'''

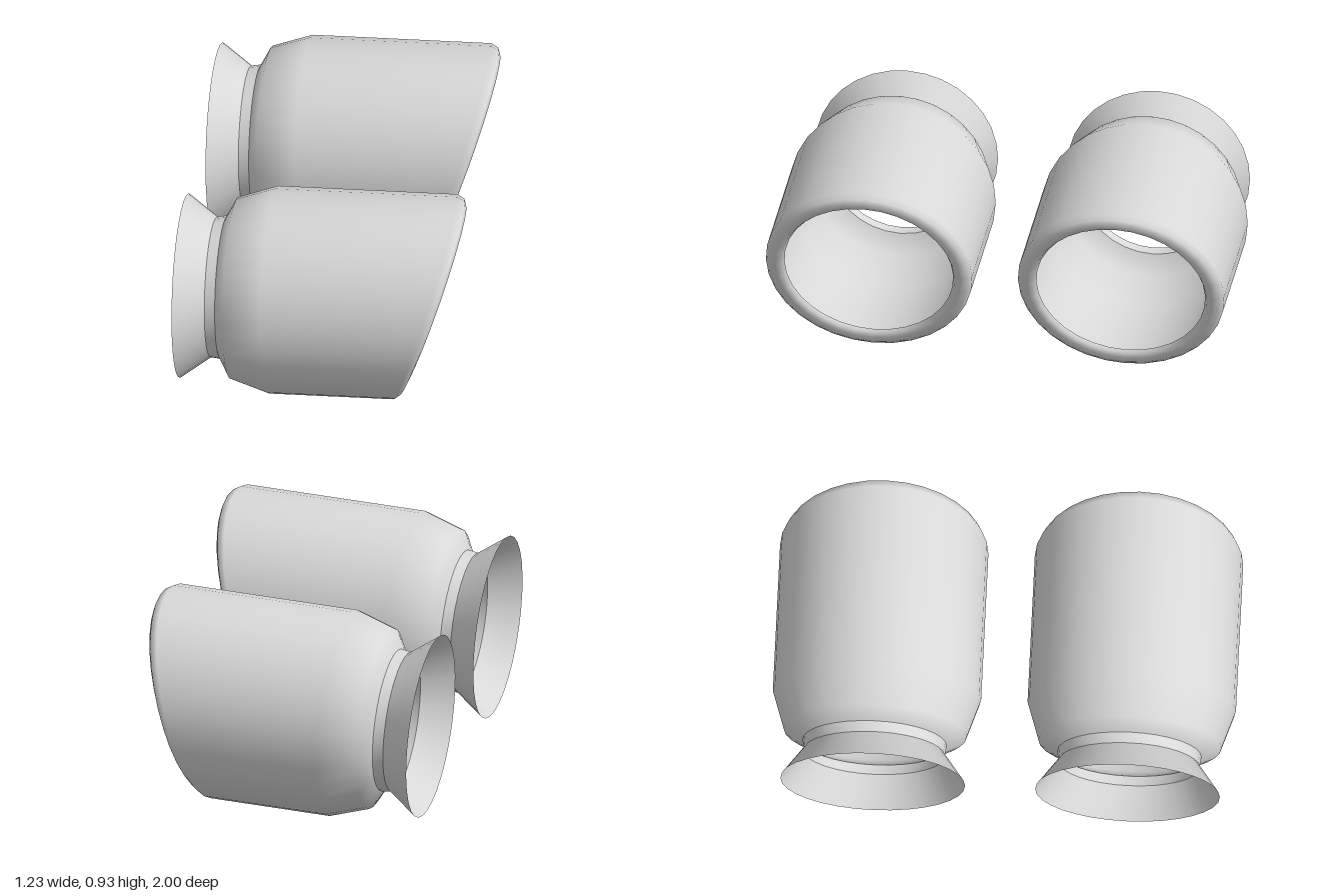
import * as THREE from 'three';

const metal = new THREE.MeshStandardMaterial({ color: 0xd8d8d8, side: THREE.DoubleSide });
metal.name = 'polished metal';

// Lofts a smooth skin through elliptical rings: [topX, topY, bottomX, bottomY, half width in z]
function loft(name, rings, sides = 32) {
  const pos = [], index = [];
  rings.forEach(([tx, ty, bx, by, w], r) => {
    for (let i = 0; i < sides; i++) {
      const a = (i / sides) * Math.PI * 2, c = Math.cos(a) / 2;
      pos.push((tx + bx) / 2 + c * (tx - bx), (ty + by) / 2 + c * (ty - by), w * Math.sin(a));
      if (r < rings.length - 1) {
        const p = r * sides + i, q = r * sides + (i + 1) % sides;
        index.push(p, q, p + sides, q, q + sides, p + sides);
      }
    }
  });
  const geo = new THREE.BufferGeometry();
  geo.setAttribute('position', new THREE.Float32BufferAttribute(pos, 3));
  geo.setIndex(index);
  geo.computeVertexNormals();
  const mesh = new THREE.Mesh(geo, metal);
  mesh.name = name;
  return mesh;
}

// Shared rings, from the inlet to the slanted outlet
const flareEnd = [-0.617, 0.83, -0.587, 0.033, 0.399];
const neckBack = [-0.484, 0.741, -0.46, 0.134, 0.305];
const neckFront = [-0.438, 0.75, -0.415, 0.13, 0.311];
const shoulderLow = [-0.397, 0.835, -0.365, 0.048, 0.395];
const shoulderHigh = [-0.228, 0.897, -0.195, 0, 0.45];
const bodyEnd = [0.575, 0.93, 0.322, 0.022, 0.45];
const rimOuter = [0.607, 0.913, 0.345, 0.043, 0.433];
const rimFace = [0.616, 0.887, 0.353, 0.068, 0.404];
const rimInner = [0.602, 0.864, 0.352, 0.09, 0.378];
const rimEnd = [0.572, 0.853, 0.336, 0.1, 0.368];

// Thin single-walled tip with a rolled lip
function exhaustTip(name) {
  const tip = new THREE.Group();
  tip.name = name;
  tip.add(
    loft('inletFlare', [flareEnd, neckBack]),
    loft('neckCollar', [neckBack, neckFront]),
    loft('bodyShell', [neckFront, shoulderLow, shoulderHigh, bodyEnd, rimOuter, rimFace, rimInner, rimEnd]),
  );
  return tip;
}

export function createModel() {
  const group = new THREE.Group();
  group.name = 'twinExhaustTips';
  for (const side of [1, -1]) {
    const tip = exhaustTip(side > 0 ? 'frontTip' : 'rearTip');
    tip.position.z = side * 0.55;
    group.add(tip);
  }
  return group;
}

'''

Omit the pictures. Print, word for word, the lines from the beginning of the entries above through the line that holds "const flareEnd = [-0.617, 0.83, -0.587, 0.033, 0.399];".

■ EXERCISE SOLUTION
import * as THREE from 'three';

const metal = new THREE.MeshStandardMaterial({ color: 0xd8d8d8, side: THREE.DoubleSide });
metal.name = 'polished metal';

// Lofts a smooth skin through elliptical rings: [topX, topY, bottomX, bottomY, half width in z]
function loft(name, rings, sides = 32) {
  const pos = [], index = [];
  rings.forEach(([tx, ty, bx, by, w], r) => {
    for (let i = 0; i < sides; i++) {
      const a = (i / sides) * Math.PI * 2, c = Math.cos(a) / 2;
      pos.push((tx + bx) / 2 + c * (tx - bx), (ty + by) / 2 + c * (ty - by), w * Math.sin(a));
      if (r < rings.length - 1) {
        const p = r * sides + i, q = r * sides + (i + 1) % sides;
        index.push(p, q, p + sides, q, q + sides, p + sides);
      }
    }
  });
  const geo = new THREE.BufferGeometry();
  geo.setAttribute('position', new THREE.Float32BufferAttribute(pos, 3));
  geo.setIndex(index);
  geo.computeVertexNormals();
  const mesh = new THREE.Mesh(geo, metal);
  mesh.name = name;
  return mesh;
}

// Shared rings, from the inlet to the slanted outlet
const flareEnd = [-0.617, 0.83, -0.587, 0.033, 0.399];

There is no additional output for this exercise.